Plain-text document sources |
------------------------------------------------------------------------

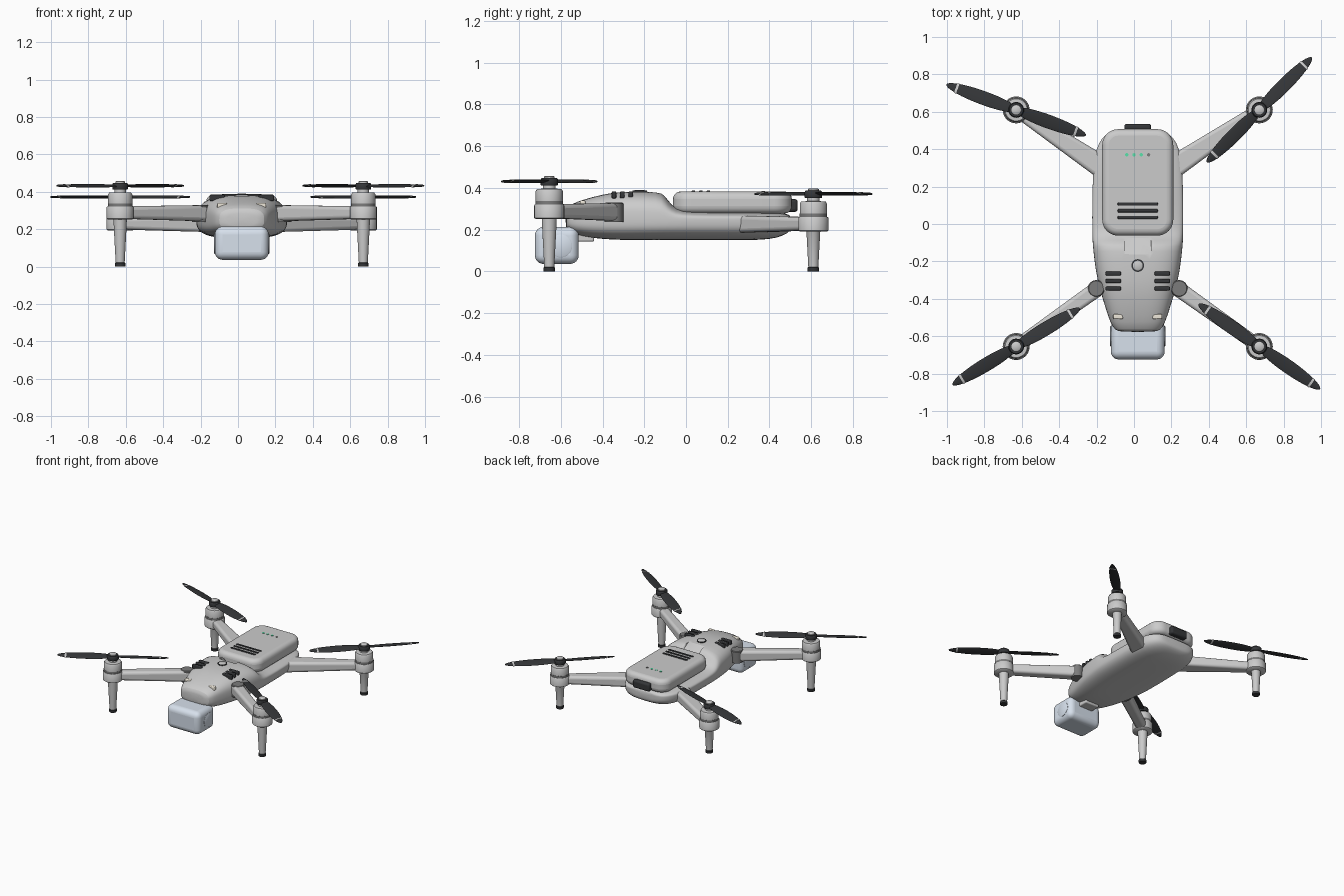
import bpy, bmesh
from math import sin, cos, pi, radians, atan2, copysign
from mathutils import Matrix, Vector

if "Cube" in bpy.data.objects:
    bpy.data.objects.remove(bpy.data.objects["Cube"])

CX = 0.02  # body centre line


def material(name, color):
    m = bpy.data.materials.new(name)
    m.diffuse_color = (*color, 1)
    m.use_nodes = True
    m.node_tree.nodes["Principled BSDF"].inputs["Base Color"].default_value = m.diffuse_color
    return m


DARK = material("dark", (0.035, 0.037, 0.04))
HINGE = material("hinge_grey", (0.2, 0.2, 0.2))
PALE = material("pale_blue", (0.68, 0.75, 0.84))
CREAM = material("cream", (0.85, 0.8, 0.7))
GREEN = material("green", (0.1, 0.75, 0.4))


def finish(name, bm, mat=None, bevel=0.0, segs=3, subsurf=0, matrix=None):
    bmesh.ops.recalc_face_normals(bm, faces=bm.faces)
    if matrix:
        bm.transform(matrix)
    me = bpy.data.meshes.new(name)
    bm.to_mesh(me)
    bm.free()
    ob = bpy.data.objects.new(name, me)
    bpy.context.collection.objects.link(ob)
    if mat:
        me.materials.append(mat)
    if bevel:
        b = ob.modifiers.new("bevel", 'BEVEL')
        b.width, b.segments, b.limit_method, b.angle_limit = bevel, segs, 'ANGLE', radians(40)
    if subsurf:
        s = ob.modifiers.new("smooth", 'SUBSURF')
        s.levels = s.render_levels = subsurf
    bpy.ops.object.select_all(action='DESELECT')
    ob.select_set(True)
    bpy.context.view_layer.objects.active = ob
    bpy.ops.object.shade_smooth_by_angle(angle=radians(40))
    return ob


def bridge(bm, rings):
    for a, b in zip(rings, rings[1:]):
        for i in range(len(a)):
            j = (i + 1) % len(a)
            bm.faces.new((a[i], a[j], b[j], b[i]))
    bm.faces.new(rings[0])
    bm.faces.new(rings[-1])


def loft(name, sections, zmid, power, n=40, twist=0.0, **kw):
    """Skin superellipse sections (y, half width, bottom z, top z) along y."""
    bm = bmesh.new()
    rings = []
    for y, hw, zb, zt in sections:
        ring = []
        for i in range(n):
            a = 2 * pi * i / n
            c, s = cos(a), sin(a)
            x = hw * copysign(abs(c) ** (2 / power), c)
            h = zt - zmid if s > 0 else zmid - zb
            z = zmid + h * copysign(abs(s) ** (2 / power), s)
            ring.append(bm.verts.new((x, y, z + x * twist)))
        rings.append(ring)
    bridge(bm, rings)
    return finish(name, bm, **kw)


def lathe(name, profile, x, y, n=32, **kw):
    """Revolve (radius, z) points about a vertical axis at x, y."""
    bm = bmesh.new()
    bridge(bm, [[bm.verts.new((x + r * cos(2 * pi * i / n), y + r * sin(2 * pi * i / n), z))
                 for i in range(n)] for r, z in profile])
    return finish(name, bm, **kw)


def box(name, lo, hi, corner=0.0, **kw):
    """Box between two corners, with optional rounded vertical edges."""
    bm = bmesh.new()
    lo, hi = Vector(lo), Vector(hi)
    bmesh.ops.create_cube(bm, size=1, matrix=Matrix.Translation((lo + hi) / 2) @ Matrix.Diagonal((*(hi - lo), 1)))
    if corner:
        edges = [e for e in bm.edges if abs(e.verts[0].co.z - e.verts[1].co.z) > 1e-4]
        bmesh.ops.bevel(bm, geom=edges, offset=corner, segments=8, profile=0.5, affect='EDGES')
    return finish(name, bm, **kw)


def arm(name, a, b, wa, wb, za, zb):
    """Tapered beam from a to b; w = half widths, z = (bottom, top) at each end."""
    a, b = Vector(a), Vector(b)
    d = (b - a).normalized()
    side = Vector((-d.y, d.x))
    bm = bmesh.new()
    rings = []
    for p, w, z in ((a, wa, za), (b, wb, zb)):
        rings.append([bm.verts.new((*(p + side * w * s), z[k]))
                      for s, k in ((-1, 0), (1, 0), (1, 1), (-1, 1))])
    bridge(bm, rings)
    return finish(name, bm, bevel=0.02, segs=4)


# Main shell: raised nose, low deck under the battery
body = loft("body_shell", [
    (-0.577, 0.09, 0.215, 0.285), (-0.568, 0.122, 0.193, 0.312), (-0.53, 0.146, 0.175, 0.332),
    (-0.45, 0.172, 0.16, 0.357), (-0.35, 0.203, 0.152, 0.38), (-0.25, 0.226, 0.15, 0.384),
    (-0.13, 0.239, 0.15, 0.382), (-0.105, 0.241, 0.15, 0.37), (-0.07, 0.243, 0.15, 0.318),
    (-0.03, 0.244, 0.15, 0.29), (0.1, 0.244, 0.15, 0.285), (0.3, 0.24, 0.15, 0.285),
    (0.4, 0.225, 0.153, 0.283), (0.465, 0.19, 0.17, 0.28), (0.495, 0.15, 0.19, 0.272),
    (0.503, 0.11, 0.205, 0.262)], 0.25, 3.0, subsurf=1, matrix=Matrix.Translation((CX, 0, 0)))

# Sloped recess behind the power button
ramp = box("recess_cutter", (-0.07, -0.12, 0), (0.07, 0.12, 0.1),
           matrix=Matrix.Translation((CX, -0.115, 0.3525)) @ Matrix.Rotation(radians(-30.6), 4, 'X'))
ramp.hide_render = True
ramp.hide_set(True)
cut = body.modifiers.new("recess", 'BOOLEAN')
cut.operation, cut.object = 'DIFFERENCE', ramp

# Battery pack with latch, vents and charge lights
box("battery_pack", (CX - 0.19, -0.062, 0.278), (CX + 0.19, 0.507, 0.383), corner=0.085, bevel=0.035, segs=5)
box("battery_latch", (CX - 0.072, 0.48, 0.285), (CX + 0.072, 0.535, 0.347), bevel=0.014, mat=DARK)
for i in range(3):
    y = 0.035 + 0.036 * i
    box("battery_vent", (CX - 0.107, y - 0.009, 0.37), (CX + 0.107, y + 0.009, 0.388), bevel=0.005, mat=DARK)
for i in range(4):
    lathe("charge_light", [(0.009, 0.375), (0.009, 0.386)], CX - 0.059 + 0.039 * i, 0.37, n=16,
          mat=GREEN if i < 3 else HINGE)

# Power button
lathe("button_ring", [(0.034, 0.37), (0.034, 0.388), (0.026, 0.388), (0.026, 0.372)], CX, -0.222, mat=DARK)
lathe("power_button", [(0.026, 0.37), (0.026, 0.388), (0.02, 0.391)], CX, -0.222)

# Nose vents, lamps and hinges on both sides
for s in (-1, 1):
    x = CX + s * 0.131
    for i in range(3):
        y = -0.265 - 0.04 * i
        box("nose_vent", (x - 0.041, y - 0.011, 0.35), (x + 0.041, y + 0.011, 0.384), bevel=0.006, mat=DARK)
    x = CX + s * 0.105
    box("nose_lamp", (x - 0.026, -0.508, 0.31), (x + 0.026, -0.482, 0.34), bevel=0.006, mat=CREAM)
    lathe("front_hinge", [(0.045, 0.237), (0.045, 0.325), (0.04, 0.33)], CX + s * 0.222, -0.345, mat=HINGE)

# Camera and mount
box("camera_housing", (CX - 0.144, -0.724, 0.036), (CX + 0.144, -0.514, 0.214), bevel=0.042, segs=6, mat=PALE)
for s in (-1, 1):
    disc = lathe("camera_pivot", [(0.055, 0), (0.055, 0.145), (0.05, 0.148)], 0, 0, mat=PALE,
                 matrix=Matrix.Translation((CX, -0.6, 0.122)) @ Matrix.Rotation(s * pi / 2, 4, 'Y'))
box("camera_mount", (CX - 0.06, -0.56, 0.143), (CX + 0.06, -0.44, 0.18), bevel=0.008)

# Arms, motors, legs and propellers: side, front/back, height offset, blade angle
BLADE = [(0.02, 0.024), (0.06, 0.03), (0.12, 0.037), (0.2, 0.038), (0.27, 0.035),
         (0.33, 0.028), (0.37, 0.019), (0.39, 0.01), (0.397, 0.003)]
for s, end, dz, ang in ((-1, "front", 0, 31), (1, "front", 0, -35),
                        (-1, "back", -0.06, -20), (1, "back", -0.06, 45)):
    x = CX + s * 0.65
    y = -0.655 if end == "front" else 0.61
    spin = 1 if ang > 0 else -1
    if end == "front":
        arm("front_arm", (CX + s * 0.2, -0.335), (x, y), 0.042, 0.036, (0.242, 0.328), (0.256, 0.322))
    else:
        arm("back_arm", (CX + s * 0.17, 0.29), (x, y), 0.062, 0.034, (0.185, 0.268), (0.198, 0.26))
    lathe(end + "_motor_collar", [(0.066, 0.252 + dz), (0.072, 0.257 + dz), (0.072, 0.317 + dz),
                                  (0.068, 0.322 + dz)], x, y)
    lathe(end + "_motor_gap", [(0.066, 0.32 + dz), (0.066, 0.338 + dz)], x, y, mat=HINGE)
    lathe(end + "_motor_bell", [(0.065, 0.337 + dz), (0.065, 0.385 + dz), (0.059, 0.395 + dz),
                                (0.03, 0.397 + dz), (0.03, 0.42 + dz)], x, y)
    lathe(end + "_leg", [(0.036, 0.256 + dz), (0.033, 0.19), (0.024, 0.02)], x, y)
    lathe(end + "_foot", [(0.027, 0), (0.028, 0.004), (0.028, 0.018), (0.024, 0.022)], x, y, mat=DARK)
    lathe(end + "_propeller_hub", [(0.04, 0.412 + dz), (0.042, 0.418 + dz), (0.042, 0.44 + dz),
                                   (0.037, 0.447 + dz)], x, y, mat=DARK)
    lathe(end + "_propeller_cap", [(0.026, 0.44 + dz), (0.026, 0.454 + dz), (0.021, 0.458 + dz)], x, y)
    for half in (0, 180):
        m = Matrix.Translation((x, y, 0.432 + dz)) @ Matrix.Rotation(radians(ang - 90 + half), 4, 'Z')
        loft(end + "_propeller_blade", [(r, w, -0.005, 0.005) for r, w in BLADE], 0, 2, n=20,
             twist=0.2 * spin, mat=DARK, matrix=m, subsurf=1)
        loft(end + "_blade_stripe", [(0.332, 0.0285, -0.0062, 0.0062), (0.344, 0.0265, -0.0062, 0.0062)],
             0, 2, n=20, twist=0.2 * spin, matrix=m)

------------------------------------------------------------------------

DESCRIPTION OF THE TASK | Starting at the line that has "for a, b in" and ending at the line that has "for i in range(n)]", please write out the lines above exactly, leaving out all others.

EXERCISE OUTPUT |
    for a, b in zip(rings, rings[1:]):
        for i in range(len(a)):
            j = (i + 1) % len(a)
            bm.faces.new((a[i], a[j], b[j], b[i]))
    bm.faces.new(rings[0])
    bm.faces.new(rings[-1])


def loft(name, sections, zmid, power, n=40, twist=0.0, **kw):
    """Skin superellipse sections (y, half width, bottom z, top z) along y."""
    bm = bmesh.new()
    rings = []
    for y, hw, zb, zt in sections:
        ring = []
        for i in range(n):
            a = 2 * pi * i / n
            c, s = cos(a), sin(a)
            x = hw * copysign(abs(c) ** (2 / power), c)
            h = zt - zmid if s > 0 else zmid - zb
            z = zmid + h * copysign(abs(s) ** (2 / power), s)
            ring.append(bm.verts.new((x, y, z + x * twist)))
        rings.append(ring)
    bridge(bm, rings)
    return finish(name, bm, **kw)


def lathe(name, profile, x, y, n=32, **kw):
    """Revolve (radius, z) points about a vertical axis at x, y."""
    bm = bmesh.new()
    bridge(bm, [[bm.verts.new((x + r * cos(2 * pi * i / n), y + r * sin(2 * pi * i / n), z))
                 for i in range(n)] for r, z in profile])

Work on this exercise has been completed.